## Exercise instructions
Which lines of the material contain the word "centre"? Show each one.
--- Records provided Enclosed Below ---
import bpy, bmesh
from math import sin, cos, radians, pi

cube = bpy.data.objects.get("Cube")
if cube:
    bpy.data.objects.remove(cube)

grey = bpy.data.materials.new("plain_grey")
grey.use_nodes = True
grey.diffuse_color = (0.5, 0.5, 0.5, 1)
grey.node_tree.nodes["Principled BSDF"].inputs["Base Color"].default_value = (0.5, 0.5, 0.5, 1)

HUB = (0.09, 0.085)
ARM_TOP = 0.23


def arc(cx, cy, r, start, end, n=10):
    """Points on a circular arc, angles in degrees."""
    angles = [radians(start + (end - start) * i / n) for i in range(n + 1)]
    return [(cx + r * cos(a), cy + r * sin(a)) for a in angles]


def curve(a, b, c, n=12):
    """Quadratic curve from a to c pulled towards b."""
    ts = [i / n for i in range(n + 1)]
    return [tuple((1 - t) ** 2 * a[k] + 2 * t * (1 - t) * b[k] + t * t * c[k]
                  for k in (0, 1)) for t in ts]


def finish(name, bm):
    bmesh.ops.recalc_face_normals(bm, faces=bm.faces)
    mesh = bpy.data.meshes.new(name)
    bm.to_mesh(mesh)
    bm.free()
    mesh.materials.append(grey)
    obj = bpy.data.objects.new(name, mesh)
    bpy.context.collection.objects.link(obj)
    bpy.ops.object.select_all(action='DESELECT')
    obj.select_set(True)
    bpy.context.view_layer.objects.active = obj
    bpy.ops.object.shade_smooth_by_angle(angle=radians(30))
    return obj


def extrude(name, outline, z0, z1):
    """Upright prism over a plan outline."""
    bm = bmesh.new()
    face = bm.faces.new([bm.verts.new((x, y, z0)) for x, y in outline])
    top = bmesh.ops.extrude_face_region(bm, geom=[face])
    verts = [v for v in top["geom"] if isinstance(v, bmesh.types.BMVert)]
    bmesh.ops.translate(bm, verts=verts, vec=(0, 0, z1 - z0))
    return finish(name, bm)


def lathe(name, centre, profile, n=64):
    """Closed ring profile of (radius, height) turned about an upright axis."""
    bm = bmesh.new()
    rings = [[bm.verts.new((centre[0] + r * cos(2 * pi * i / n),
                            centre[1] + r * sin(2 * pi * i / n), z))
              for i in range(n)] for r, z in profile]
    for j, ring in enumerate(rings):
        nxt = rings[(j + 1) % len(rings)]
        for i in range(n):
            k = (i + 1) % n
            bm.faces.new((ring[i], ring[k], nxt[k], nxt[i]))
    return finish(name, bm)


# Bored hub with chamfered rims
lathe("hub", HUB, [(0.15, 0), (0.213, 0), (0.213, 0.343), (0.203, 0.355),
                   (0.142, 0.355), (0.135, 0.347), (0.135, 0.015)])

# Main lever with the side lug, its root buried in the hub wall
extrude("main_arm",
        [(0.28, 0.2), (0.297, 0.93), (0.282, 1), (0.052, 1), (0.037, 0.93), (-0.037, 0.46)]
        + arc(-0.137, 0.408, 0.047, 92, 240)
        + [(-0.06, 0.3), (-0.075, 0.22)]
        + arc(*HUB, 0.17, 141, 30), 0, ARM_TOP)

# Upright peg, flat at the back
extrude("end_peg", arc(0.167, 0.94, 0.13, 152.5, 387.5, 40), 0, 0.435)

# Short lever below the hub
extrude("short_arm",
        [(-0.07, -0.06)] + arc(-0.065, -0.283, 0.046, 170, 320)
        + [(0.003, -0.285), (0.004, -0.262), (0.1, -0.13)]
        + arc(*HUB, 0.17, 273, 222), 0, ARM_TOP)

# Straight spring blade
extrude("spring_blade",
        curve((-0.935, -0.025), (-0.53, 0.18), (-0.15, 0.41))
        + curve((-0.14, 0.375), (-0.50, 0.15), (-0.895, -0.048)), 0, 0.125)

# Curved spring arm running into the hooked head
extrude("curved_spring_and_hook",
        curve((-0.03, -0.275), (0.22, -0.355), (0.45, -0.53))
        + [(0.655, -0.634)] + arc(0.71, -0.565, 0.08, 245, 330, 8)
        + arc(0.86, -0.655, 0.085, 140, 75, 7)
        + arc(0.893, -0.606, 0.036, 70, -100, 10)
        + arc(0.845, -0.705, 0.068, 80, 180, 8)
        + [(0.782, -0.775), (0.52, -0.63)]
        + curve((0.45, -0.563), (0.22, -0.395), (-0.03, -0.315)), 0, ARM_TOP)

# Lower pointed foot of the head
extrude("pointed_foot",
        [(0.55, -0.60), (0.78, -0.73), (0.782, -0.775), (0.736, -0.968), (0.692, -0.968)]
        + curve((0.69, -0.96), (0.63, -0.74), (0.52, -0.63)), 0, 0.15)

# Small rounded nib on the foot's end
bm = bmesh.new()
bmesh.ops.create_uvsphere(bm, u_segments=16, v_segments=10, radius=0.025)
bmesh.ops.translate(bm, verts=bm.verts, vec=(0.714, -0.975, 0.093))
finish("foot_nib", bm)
--- End of Enclosed Records provided ---
--- Records provided Enclosed Below ---
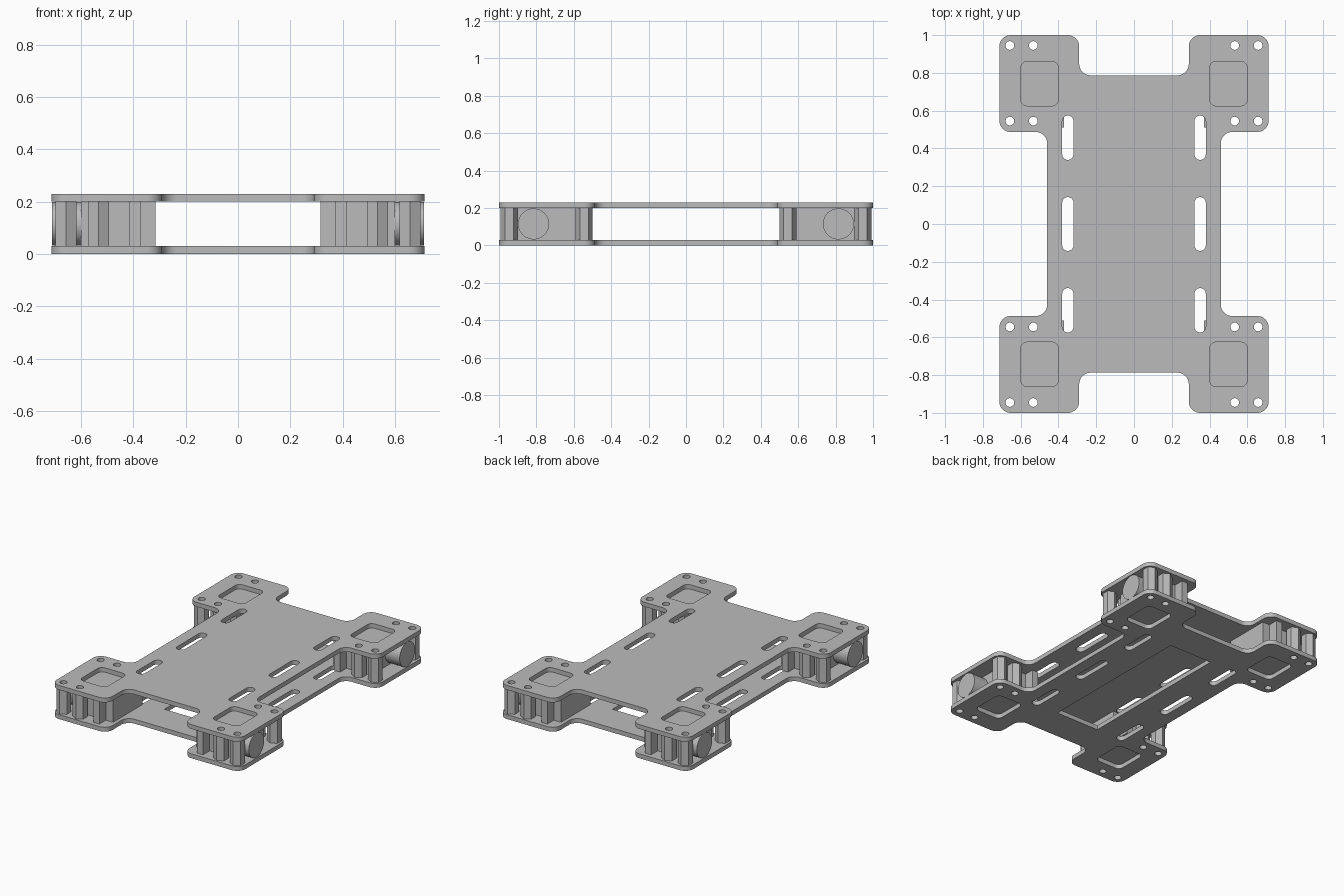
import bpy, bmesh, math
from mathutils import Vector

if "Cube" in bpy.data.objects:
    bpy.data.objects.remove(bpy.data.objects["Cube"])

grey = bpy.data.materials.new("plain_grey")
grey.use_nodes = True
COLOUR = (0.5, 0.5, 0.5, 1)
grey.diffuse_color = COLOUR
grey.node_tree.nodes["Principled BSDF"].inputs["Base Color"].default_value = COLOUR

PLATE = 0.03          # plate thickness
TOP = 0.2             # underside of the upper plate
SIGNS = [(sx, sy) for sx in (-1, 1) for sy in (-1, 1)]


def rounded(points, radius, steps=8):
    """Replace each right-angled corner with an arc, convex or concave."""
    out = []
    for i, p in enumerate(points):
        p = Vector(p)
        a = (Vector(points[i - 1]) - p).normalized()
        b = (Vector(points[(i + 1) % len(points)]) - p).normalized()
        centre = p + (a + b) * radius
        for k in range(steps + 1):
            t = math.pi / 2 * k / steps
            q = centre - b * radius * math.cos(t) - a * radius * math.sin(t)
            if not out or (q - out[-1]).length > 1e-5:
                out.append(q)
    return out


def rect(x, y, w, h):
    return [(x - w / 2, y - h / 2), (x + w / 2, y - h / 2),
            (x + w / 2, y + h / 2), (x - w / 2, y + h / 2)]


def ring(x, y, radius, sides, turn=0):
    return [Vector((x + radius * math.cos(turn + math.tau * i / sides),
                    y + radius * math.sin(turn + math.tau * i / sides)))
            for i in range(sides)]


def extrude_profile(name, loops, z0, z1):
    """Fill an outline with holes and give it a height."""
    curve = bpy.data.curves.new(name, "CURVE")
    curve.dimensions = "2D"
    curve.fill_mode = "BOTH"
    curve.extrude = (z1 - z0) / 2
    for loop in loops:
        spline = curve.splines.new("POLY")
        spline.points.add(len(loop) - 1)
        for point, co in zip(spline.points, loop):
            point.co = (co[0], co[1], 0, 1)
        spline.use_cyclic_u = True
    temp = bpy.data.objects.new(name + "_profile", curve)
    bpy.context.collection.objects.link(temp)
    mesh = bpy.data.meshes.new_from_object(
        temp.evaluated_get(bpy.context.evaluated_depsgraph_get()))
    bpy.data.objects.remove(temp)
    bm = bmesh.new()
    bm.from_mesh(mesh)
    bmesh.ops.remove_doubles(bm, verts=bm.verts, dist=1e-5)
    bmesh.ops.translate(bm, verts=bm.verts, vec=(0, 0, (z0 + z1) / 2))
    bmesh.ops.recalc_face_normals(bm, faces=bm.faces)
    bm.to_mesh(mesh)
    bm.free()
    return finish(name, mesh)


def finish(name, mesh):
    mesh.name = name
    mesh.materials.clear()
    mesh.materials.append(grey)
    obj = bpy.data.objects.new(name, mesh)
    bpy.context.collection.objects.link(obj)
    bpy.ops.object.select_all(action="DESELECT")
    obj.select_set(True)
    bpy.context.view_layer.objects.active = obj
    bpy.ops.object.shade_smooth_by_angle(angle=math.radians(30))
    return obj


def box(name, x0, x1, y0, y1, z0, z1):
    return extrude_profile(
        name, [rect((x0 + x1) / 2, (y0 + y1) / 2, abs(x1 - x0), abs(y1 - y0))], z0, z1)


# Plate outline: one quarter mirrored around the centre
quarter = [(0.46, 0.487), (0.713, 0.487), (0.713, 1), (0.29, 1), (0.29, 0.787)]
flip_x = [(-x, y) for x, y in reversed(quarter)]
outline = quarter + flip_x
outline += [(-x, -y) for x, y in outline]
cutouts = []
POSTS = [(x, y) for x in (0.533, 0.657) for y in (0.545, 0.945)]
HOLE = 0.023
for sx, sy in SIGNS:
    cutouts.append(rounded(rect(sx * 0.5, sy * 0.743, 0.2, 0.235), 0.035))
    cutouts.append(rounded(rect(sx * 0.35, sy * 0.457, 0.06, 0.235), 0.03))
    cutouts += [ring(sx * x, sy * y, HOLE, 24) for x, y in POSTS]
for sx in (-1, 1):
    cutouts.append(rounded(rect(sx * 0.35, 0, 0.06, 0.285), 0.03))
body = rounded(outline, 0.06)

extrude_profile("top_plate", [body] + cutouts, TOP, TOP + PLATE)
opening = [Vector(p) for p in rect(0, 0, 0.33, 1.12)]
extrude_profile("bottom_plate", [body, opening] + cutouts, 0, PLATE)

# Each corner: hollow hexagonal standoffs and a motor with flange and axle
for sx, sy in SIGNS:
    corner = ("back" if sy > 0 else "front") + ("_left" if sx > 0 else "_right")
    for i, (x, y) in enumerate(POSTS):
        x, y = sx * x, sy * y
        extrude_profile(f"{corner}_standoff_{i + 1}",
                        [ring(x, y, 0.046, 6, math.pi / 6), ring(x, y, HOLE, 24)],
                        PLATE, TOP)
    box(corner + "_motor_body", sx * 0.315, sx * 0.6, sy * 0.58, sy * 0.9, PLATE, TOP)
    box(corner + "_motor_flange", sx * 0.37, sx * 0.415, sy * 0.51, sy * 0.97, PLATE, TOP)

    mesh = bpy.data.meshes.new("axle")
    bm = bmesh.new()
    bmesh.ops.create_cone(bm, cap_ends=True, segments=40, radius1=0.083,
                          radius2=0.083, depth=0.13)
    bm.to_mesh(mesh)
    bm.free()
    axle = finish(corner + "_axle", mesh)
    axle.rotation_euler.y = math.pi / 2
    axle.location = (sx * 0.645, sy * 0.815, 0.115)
--- End of Enclosed Records provided ---
## Answer below
def lathe(name, centre, profile, n=64):
    rings = [[bm.verts.new((centre[0] + r * cos(2 * pi * i / n),
                            centre[1] + r * sin(2 * pi * i / n), z))
        centre = p + (a + b) * radius
            q = centre - b * radius * math.cos(t) - a * radius * math.sin(t)
# Plate outline: one quarter mirrored around the centre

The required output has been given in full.